> [Task requirements] The full listing, written out exactly and without images, is the expected result.

> [Dataset records]
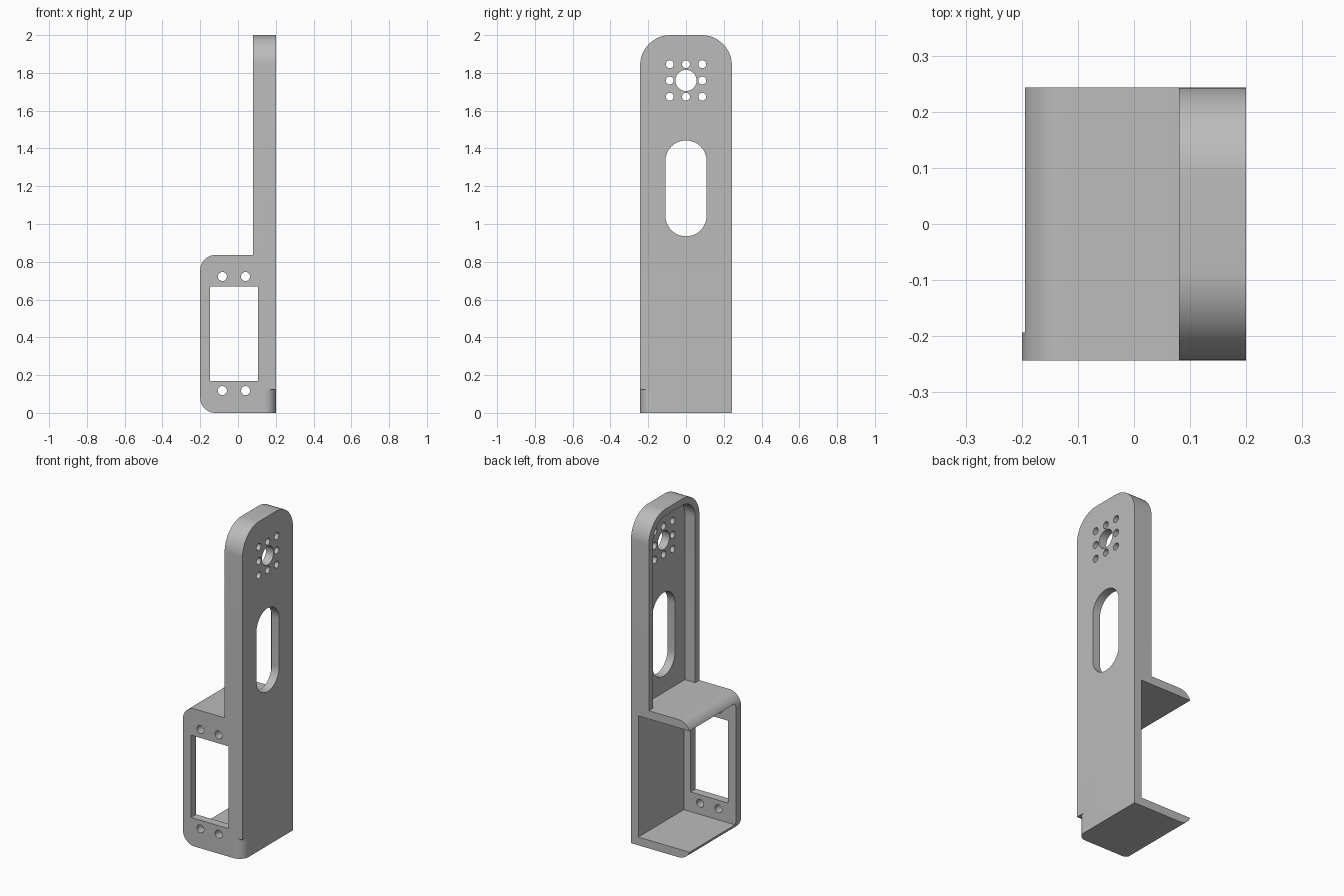
import bpy, bmesh, math

cube = bpy.data.objects.get("Cube")
if cube:
    bpy.data.objects.remove(cube, do_unlink=True)

grey = bpy.data.materials.new("plain grey")
grey.use_nodes = True
colour = (0.5, 0.5, 0.5, 1)
grey.diffuse_color = colour
grey.node_tree.nodes["Principled BSDF"].inputs["Base Color"].default_value = colour


def rounded(u0, u1, v0, v1, radii=(0, 0, 0, 0), steps=12):
    """Rectangle outline; radii run lower left, lower right, upper right, upper left."""
    corners = [(u0, v0, 1, 1), (u1, v0, -1, 1), (u1, v1, -1, -1), (u0, v1, 1, -1)]
    points = []
    for i, ((u, v, su, sv), r) in enumerate(zip(corners, radii)):
        if r == 0:
            points.append((u, v))
            continue
        for k in range(steps + 1):
            a = math.pi + (i + k / steps) * math.pi / 2
            points.append((u + su * r + r * math.cos(a), v + sv * r + r * math.sin(a)))
    return points


def circle(u, v, r, n=32):
    return [(u + r * math.cos(2 * math.pi * k / n), v + r * math.sin(2 * math.pi * k / n))
            for k in range(n)]


def prism(name, outline, axis, a, b):
    """Extrude an outline along an axis from a to b."""
    place = {"x": lambda u, v, w: (w, u, v),
             "y": lambda u, v, w: (u, w, v),
             "z": lambda u, v, w: (u, v, w)}[axis]
    bm = bmesh.new()
    low = [bm.verts.new(place(u, v, a)) for u, v in outline]
    high = [bm.verts.new(place(u, v, b)) for u, v in outline]
    bm.faces.new(low)
    bm.faces.new(high)
    n = len(outline)
    for i in range(n):
        j = (i + 1) % n
        bm.faces.new((low[i], low[j], high[j], high[i]))
    bmesh.ops.recalc_face_normals(bm, faces=bm.faces)
    mesh = bpy.data.meshes.new(name)
    bm.to_mesh(mesh)
    bm.free()
    mesh.materials.append(grey)
    obj = bpy.data.objects.new(name, mesh)
    bpy.context.collection.objects.link(obj)
    return obj


def combine(target, other, operation):
    """Apply a boolean and discard the helper."""
    mod = target.modifiers.new("boolean", "BOOLEAN")
    mod.operation = operation
    mod.solver = "EXACT"
    mod.object = other
    bpy.context.view_layer.objects.active = target
    bpy.ops.object.modifier_apply(modifier=mod.name)
    bpy.data.objects.remove(other, do_unlink=True)


W = 0.243       # half width
BOX_TOP = 0.836
WALL = 0.05
INNER = 0.15    # inner face of the upright plate

# Motor box: rounded outer edges, open to the back and outer side
bracket = prism("servo_bracket",
                rounded(-0.2, 0.2, 0, BOX_TOP, (0.08, 0, 0, 0.08)), "y", -W, W)
combine(bracket, prism("cavity", rounded(-0.4, INNER, WALL, BOX_TOP - WALL),
                       "y", WALL - W, 0.4), "DIFFERENCE")

# Rounded vertical corner at the front of the box
R = 0.06
arc = [(0.2 - R + R * math.sin(t), R - W - R * math.cos(t))
       for t in (k * math.pi / 24 for k in range(13))]
combine(bracket, prism("corner_cutter", arc + [(0.3, R - W), (0.3, -0.4), (0.2 - R, -0.4)],
                       "z", -0.1, 1), "DIFFERENCE")

# Stiffening rim around the upper arm
rim = prism("rim", rounded(-W, W, 0.81, 2, (0, 0, 0.16, 0.16)), "x", 0.08, 0.2)
T = 0.04
combine(rim, prism("pocket", rounded(T - W, W - T, 0.7, 2 - T, (0, 0, 0.12, 0.12)),
                   "x", 0, INNER), "DIFFERENCE")
combine(bracket, rim, "UNION")

# Upright plate, ending just above the rounded foot
combine(bracket, prism("plate", rounded(-W, W, 0.125, 2, (0, 0, 0.16, 0.16)),
                       "x", INNER, 0.2), "UNION")

# Long slot, horn bore and its ring of screw holes
holes = [rounded(-0.109, 0.109, 0.935, 1.442, (0.1085,) * 4), circle(0, 1.76, 0.056)]
holes += [circle(0.086 * i, 1.76 + 0.086 * j, 0.021)
          for i in (-1, 0, 1) for j in (-1, 0, 1) if (i, j) != (0, 0)]
for outline in holes:
    combine(bracket, prism("hole", outline, "x", 0, 0.4), "DIFFERENCE")

# Window and mounting holes in the front panel
openings = [rounded(-0.147, 0.105, 0.17, 0.67)]
openings += [circle(x, z, 0.024) for x in (-0.083, 0.04) for z in (0.118, 0.722)]
for outline in openings:
    combine(bracket, prism("opening", outline, "y", -0.4, -0.1), "DIFFERENCE")

bpy.ops.object.select_all(action="DESELECT")
bracket.select_set(True)
bpy.context.view_layer.objects.active = bracket
bpy.ops.object.shade_smooth_by_angle(angle=math.radians(30))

> [Answer to this problem]
import bpy, bmesh, math

cube = bpy.data.objects.get("Cube")
if cube:
    bpy.data.objects.remove(cube, do_unlink=True)

grey = bpy.data.materials.new("plain grey")
grey.use_nodes = True
colour = (0.5, 0.5, 0.5, 1)
grey.diffuse_color = colour
grey.node_tree.nodes["Principled BSDF"].inputs["Base Color"].default_value = colour


def rounded(u0, u1, v0, v1, radii=(0, 0, 0, 0), steps=12):
    """Rectangle outline; radii run lower left, lower right, upper right, upper left."""
    corners = [(u0, v0, 1, 1), (u1, v0, -1, 1), (u1, v1, -1, -1), (u0, v1, 1, -1)]
    points = []
    for i, ((u, v, su, sv), r) in enumerate(zip(corners, radii)):
        if r == 0:
            points.append((u, v))
            continue
        for k in range(steps + 1):
            a = math.pi + (i + k / steps) * math.pi / 2
            points.append((u + su * r + r * math.cos(a), v + sv * r + r * math.sin(a)))
    return points


def circle(u, v, r, n=32):
    return [(u + r * math.cos(2 * math.pi * k / n), v + r * math.sin(2 * math.pi * k / n))
            for k in range(n)]


def prism(name, outline, axis, a, b):
    """Extrude an outline along an axis from a to b."""
    place = {"x": lambda u, v, w: (w, u, v),
             "y": lambda u, v, w: (u, w, v),
             "z": lambda u, v, w: (u, v, w)}[axis]
    bm = bmesh.new()
    low = [bm.verts.new(place(u, v, a)) for u, v in outline]
    high = [bm.verts.new(place(u, v, b)) for u, v in outline]
    bm.faces.new(low)
    bm.faces.new(high)
    n = len(outline)
    for i in range(n):
        j = (i + 1) % n
        bm.faces.new((low[i], low[j], high[j], high[i]))
    bmesh.ops.recalc_face_normals(bm, faces=bm.faces)
    mesh = bpy.data.meshes.new(name)
    bm.to_mesh(mesh)
    bm.free()
    mesh.materials.append(grey)
    obj = bpy.data.objects.new(name, mesh)
    bpy.context.collection.objects.link(obj)
    return obj


def combine(target, other, operation):
    """Apply a boolean and discard the helper."""
    mod = target.modifiers.new("boolean", "BOOLEAN")
    mod.operation = operation
    mod.solver = "EXACT"
    mod.object = other
    bpy.context.view_layer.objects.active = target
    bpy.ops.object.modifier_apply(modifier=mod.name)
    bpy.data.objects.remove(other, do_unlink=True)


W = 0.243       # half width
BOX_TOP = 0.836
WALL = 0.05
INNER = 0.15    # inner face of the upright plate

# Motor box: rounded outer edges, open to the back and outer side
bracket = prism("servo_bracket",
                rounded(-0.2, 0.2, 0, BOX_TOP, (0.08, 0, 0, 0.08)), "y", -W, W)
combine(bracket, prism("cavity", rounded(-0.4, INNER, WALL, BOX_TOP - WALL),
                       "y", WALL - W, 0.4), "DIFFERENCE")

# Rounded vertical corner at the front of the box
R = 0.06
arc = [(0.2 - R + R * math.sin(t), R - W - R * math.cos(t))
       for t in (k * math.pi / 24 for k in range(13))]
combine(bracket, prism("corner_cutter", arc + [(0.3, R - W), (0.3, -0.4), (0.2 - R, -0.4)],
                       "z", -0.1, 1), "DIFFERENCE")

# Stiffening rim around the upper arm
rim = prism("rim", rounded(-W, W, 0.81, 2, (0, 0, 0.16, 0.16)), "x", 0.08, 0.2)
T = 0.04
combine(rim, prism("pocket", rounded(T - W, W - T, 0.7, 2 - T, (0, 0, 0.12, 0.12)),
                   "x", 0, INNER), "DIFFERENCE")
combine(bracket, rim, "UNION")

# Upright plate, ending just above the rounded foot
combine(bracket, prism("plate", rounded(-W, W, 0.125, 2, (0, 0, 0.16, 0.16)),
                       "x", INNER, 0.2), "UNION")

# Long slot, horn bore and its ring of screw holes
holes = [rounded(-0.109, 0.109, 0.935, 1.442, (0.1085,) * 4), circle(0, 1.76, 0.056)]
holes += [circle(0.086 * i, 1.76 + 0.086 * j, 0.021)
          for i in (-1, 0, 1) for j in (-1, 0, 1) if (i, j) != (0, 0)]
for outline in holes:
    combine(bracket, prism("hole", outline, "x", 0, 0.4), "DIFFERENCE")

# Window and mounting holes in the front panel
openings = [rounded(-0.147, 0.105, 0.17, 0.67)]
openings += [circle(x, z, 0.024) for x in (-0.083, 0.04) for z in (0.118, 0.722)]
for outline in openings:
    combine(bracket, prism("opening", outline, "y", -0.4, -0.1), "DIFFERENCE")

bpy.ops.object.select_all(action="DESELECT")
bracket.select_set(True)
bpy.context.view_layer.objects.active = bracket
bpy.ops.object.shade_smooth_by_angle(angle=math.radians(30))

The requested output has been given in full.